vessels was at the foot of
Watt street, where we had to pick our steps along rows of
stones. The first thing that struck me was the absence of large
buildings, and the wretched thoroughfares.
I stoppd at
Mr. Croft's hotel,
which stood on the site now occupied by the A.J.S. Bank at the
corner of Watt and Hunter streets. At the back of the hotel
there was a theatre (the first one, I believe opened in
Newcastle), where I was present at an entertainment in which
Mr. Clarence Hannell took the part of Hamlet, and other
local men also appeared.
In walking round I visited
Broughton and Downey's store in Watt street, called in at the
Ship Inn (kept by the late
Mr. James Hannell), which was on the site of the Union Bank
at the corner of Bolton and Hunter Street.
The Rouse Hotel in
Hunter street where Pearson's furniture shop now stands, was the
principal hotel, and kept by Mrs. Rouse. The Albion Hotel kept

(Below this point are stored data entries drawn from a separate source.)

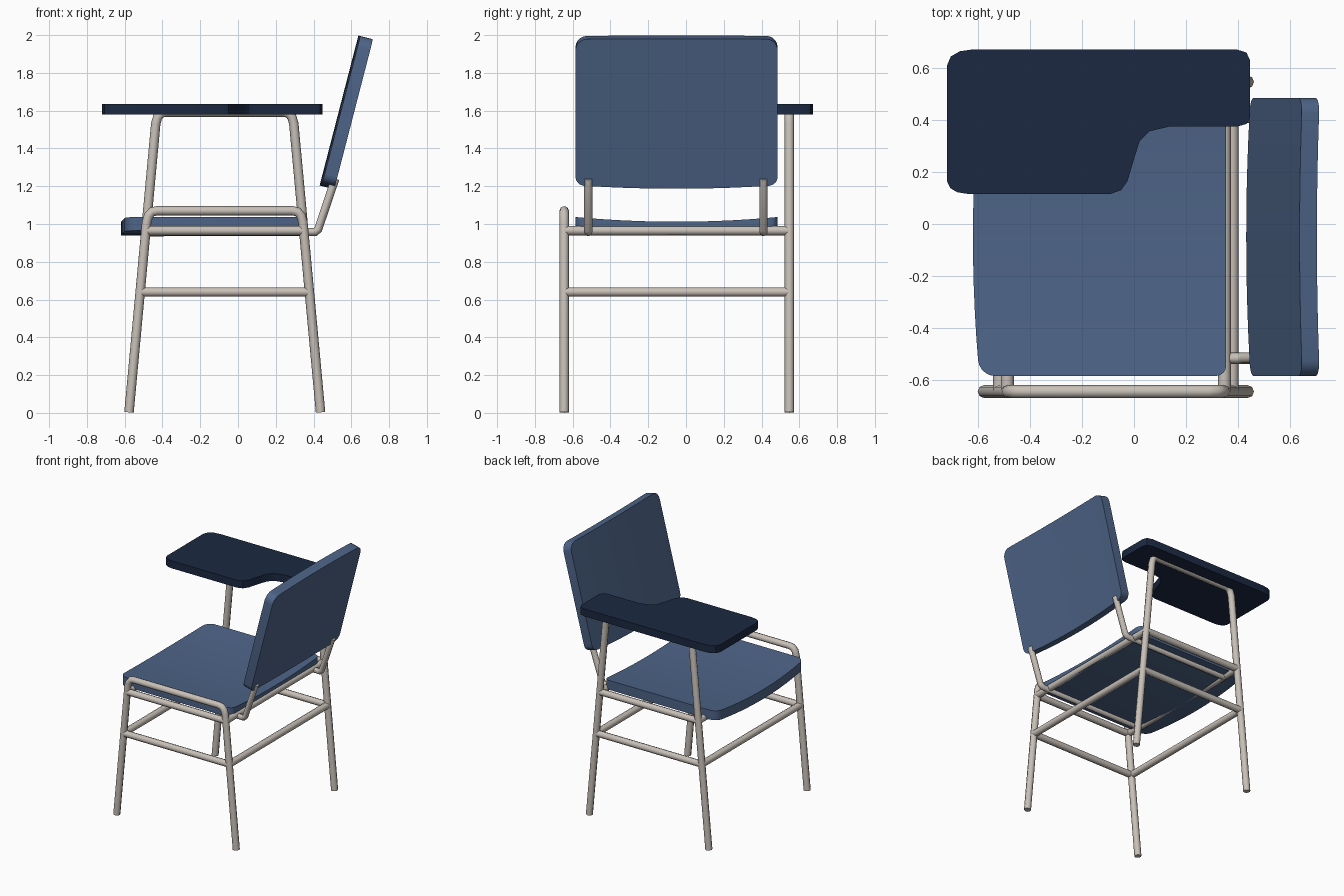
import bpy, bmesh, math
from mathutils import Vector

if "Cube" in bpy.data.objects:
    bpy.data.objects.remove(bpy.data.objects["Cube"])


def material(name, rgb):
    m = bpy.data.materials.new(name)
    m.diffuse_color = (*rgb, 1)
    m.use_nodes = True
    m.node_tree.nodes["Principled BSDF"].inputs["Base Color"].default_value = m.diffuse_color
    return m


METAL = material("warm_metal", (0.58, 0.53, 0.48))
BLUE = material("seat_blue", (0.075, 0.128, 0.245))
NAVY = material("desk_navy", (0.011, 0.022, 0.054))


def activate(ob):
    bpy.ops.object.select_all(action='DESELECT')
    ob.select_set(True)
    bpy.context.view_layer.objects.active = ob


def tube(name, points, radius=0.025):
    """Round tube swept along a path."""
    cu = bpy.data.curves.new(name, 'CURVE')
    cu.dimensions = '3D'
    cu.bevel_depth, cu.bevel_resolution, cu.use_fill_caps = radius, 2, True
    sp = cu.splines.new('POLY')
    sp.points.add(len(points) - 1)
    for p, co in zip(sp.points, points):
        p.co = (*co, 1)
    ob = bpy.data.objects.new(name, cu)
    bpy.context.collection.objects.link(ob)
    activate(ob)
    bpy.ops.object.convert(target='MESH')
    ob = bpy.context.object
    ob.data.materials.clear()
    ob.data.materials.append(METAL)
    bpy.ops.object.shade_smooth_by_angle(angle=math.radians(50))


def finish(bm, name, mat):
    bmesh.ops.recalc_face_normals(bm, faces=bm.faces)
    me = bpy.data.meshes.new(name)
    bm.to_mesh(me)
    bm.free()
    me.materials.append(mat)
    ob = bpy.data.objects.new(name, me)
    bpy.context.collection.objects.link(ob)
    activate(ob)
    bpy.ops.object.shade_smooth_by_angle(angle=math.radians(30))


def panel(name, origin, u, n, length, thick, edge_bow, sag, r0, r1, w=0.535):
    """Bowed board lofted across y; u runs along it, n through its thickness."""
    origin, u, n = Vector(origin), Vector(u), Vector(n)
    R = max(r0, r1)
    half = [(w - R) * i / 5 for i in range(6)]
    half += [w - R + R * math.sin(math.radians(a)) for a in (18, 36, 54, 72, 90)]
    vs = [-v for v in reversed(half[1:])] + half

    def inset(v, r):
        d = max(0, abs(v) - (w - r))
        return r - math.sqrt(max(0, r * r - d * d))

    bm = bmesh.new()
    rings = []
    for v in vs:
        t = (v / w) ** 2
        a, b = edge_bow * t + inset(v, r0), length - inset(v, r1)
        base = origin + Vector((0, v, 0)) + n * sag * t
        rings.append([bm.verts.new(base + u * s + n * h)
                      for s, h in ((a, 0), (b, 0), (b, thick), (a, thick))])
    for p, q in zip(rings, rings[1:]):
        for i in range(4):
            j = (i + 1) % 4
            bm.faces.new((p[i], p[j], q[j], q[i]))
    bm.faces.new(rings[0])
    bm.faces.new(rings[-1])
    finish(bm, name, BLUE)


# Seat and tilted backrest
panel("seat", (-0.62, -0.05, 0.94), (1, 0, 0), (0, 0, 1),
      0.975, 0.072, 0.025, 0.025, 0.06, 0.04)
s, c = math.sin(math.radians(14.5)), math.cos(math.radians(14.5))
panel("backrest", (0.432, -0.05, 1.204), (s, 0, c), (c, 0, -s),
      0.82, 0.069, 0.022, 0.011, 0.045, 0.06)

# Side frames: low one on one side, tall one carrying the desk on the other
YL, YR = -0.645, 0.547
FX, RX, LEAN = -0.577, 0.437, 0.0925


def leg_x(z, rear):
    return RX - LEAN * z if rear else FX + LEAN * z


def side_frame(name, y, top):
    path = []
    for rear in (False, True):
        k = -1 if rear else 1
        xt = leg_x(top, rear)
        part = [(leg_x(0, rear), y, 0.003), (leg_x(top - 0.06, rear), y, top - 0.06),
                (xt + k * 0.004, y, top - 0.027), (xt + k * 0.022, y, top - 0.006),
                (xt + k * 0.05, y, top)]
        path += part[::-1] if rear else part
    tube(name, path)


side_frame("low_side_frame", YL, 1.07)
side_frame("desk_side_frame", YR, 1.592)

# Rectangles of rails at stretcher and seat height
for level, z in (("stretcher", 0.64), ("seat_rail", 0.965)):
    xf, xr = leg_x(z, False), leg_x(z, True)
    for side, y in (("left", YL), ("right", YR)):
        tube(f"{side}_{level}", [(xf, y, z), (xr, y, z)])
    for end, x in (("front", xf), ("rear", xr)):
        tube(f"{end}_{level}", [(x, YL, z), (x, YR, z)])

# Tubes running under the seat and up to the backrest
for side, y in (("left", -0.517), ("right", 0.41)):
    tube(f"{side}_backrest_support",
         [(-0.485, y, 0.957), (0.408, y, 0.957), (0.425, y, 0.972), (0.515, y, 1.24)], 0.022)

# Writing desk with an elbow cut-out
outline = [(-0.72, 0.165), (-0.707, 0.138), (-0.68, 0.122), (-0.64, 0.116),
           (-0.09, 0.116), (-0.05, 0.13), (-0.025, 0.165), (0.0, 0.25), (0.022, 0.32),
           (0.06, 0.357), (0.14, 0.376), (0.40, 0.376), (0.433, 0.385), (0.447, 0.41),
           (0.447, 0.63), (0.433, 0.66), (0.395, 0.672), (-0.62, 0.672),
           (-0.67, 0.665), (-0.705, 0.645), (-0.72, 0.61)]
bm = bmesh.new()
face = bm.faces.new([bm.verts.new((x, y, 1.579)) for x, y in outline])
ext = bmesh.ops.extrude_face_region(bm, geom=[face], use_keep_orig=True)
bmesh.ops.translate(bm, vec=(0, 0, 0.057),
                    verts=[g for g in ext["geom"] if isinstance(g, bmesh.types.BMVert)])
finish(bm, "writing_desk", NAVY)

by a man named Magney was in Watt street.
At the other
side of the A.A. Coy's Bridge, the Black Diamond Hotel was
erected in 1857 by the late Mr. James Brown, whose residence
stood alongside. The Black Diamond was put up to meet the
requirements of railway passengers and it was thought that the
terminus would remain at Honeysuckle, which it did for years
till the line was extended to the present railway station in
Scott street. The Flemming family had a residence at
Honeysuckle Point, which was pulled down to give place to the
terrace of houses now standing opposite Carrington Bridge in
Hunter Street West.
The Union Inn, Cameron's Inn, and
the hotel now known as the Empire, were also doing business at
that time; the latter was the last building to be seen in that
direction for many miles.
From Watt street right along
was but a bush track made by bullock teams. Where the High level
bridge now stands, crossing from Hamilton to Islington, there
was a level crossing which went by the name of the "White Gate".
The hill at the back of the gas works was then covered
with honeysuckle, and was used by the aboriginal tribes as a
camping ground. In that year, "King Bully" the last of the
kings of the Newcastle tribes of aboriginals, died, and was
buried close to the camp. "King Bully" left a piccaninie named
"Kitty" who subsequently became a notorious character. In the
following year I was present at Mr. Rodger's foundry when the
'Monkey' was cast to drive the first piles for the construction
of the Queen's Wharf which runs along the southern shore of the
harbour. There was a considerable fleet of vessels then trading
to Newcastle, which, however, were of small tonnage."
Windross, John, & Ralston, J.P., Historical Records of
Newcastle 1797 - 1897, Newcastle, Federal Printing and
Bookbinding Works, p. 32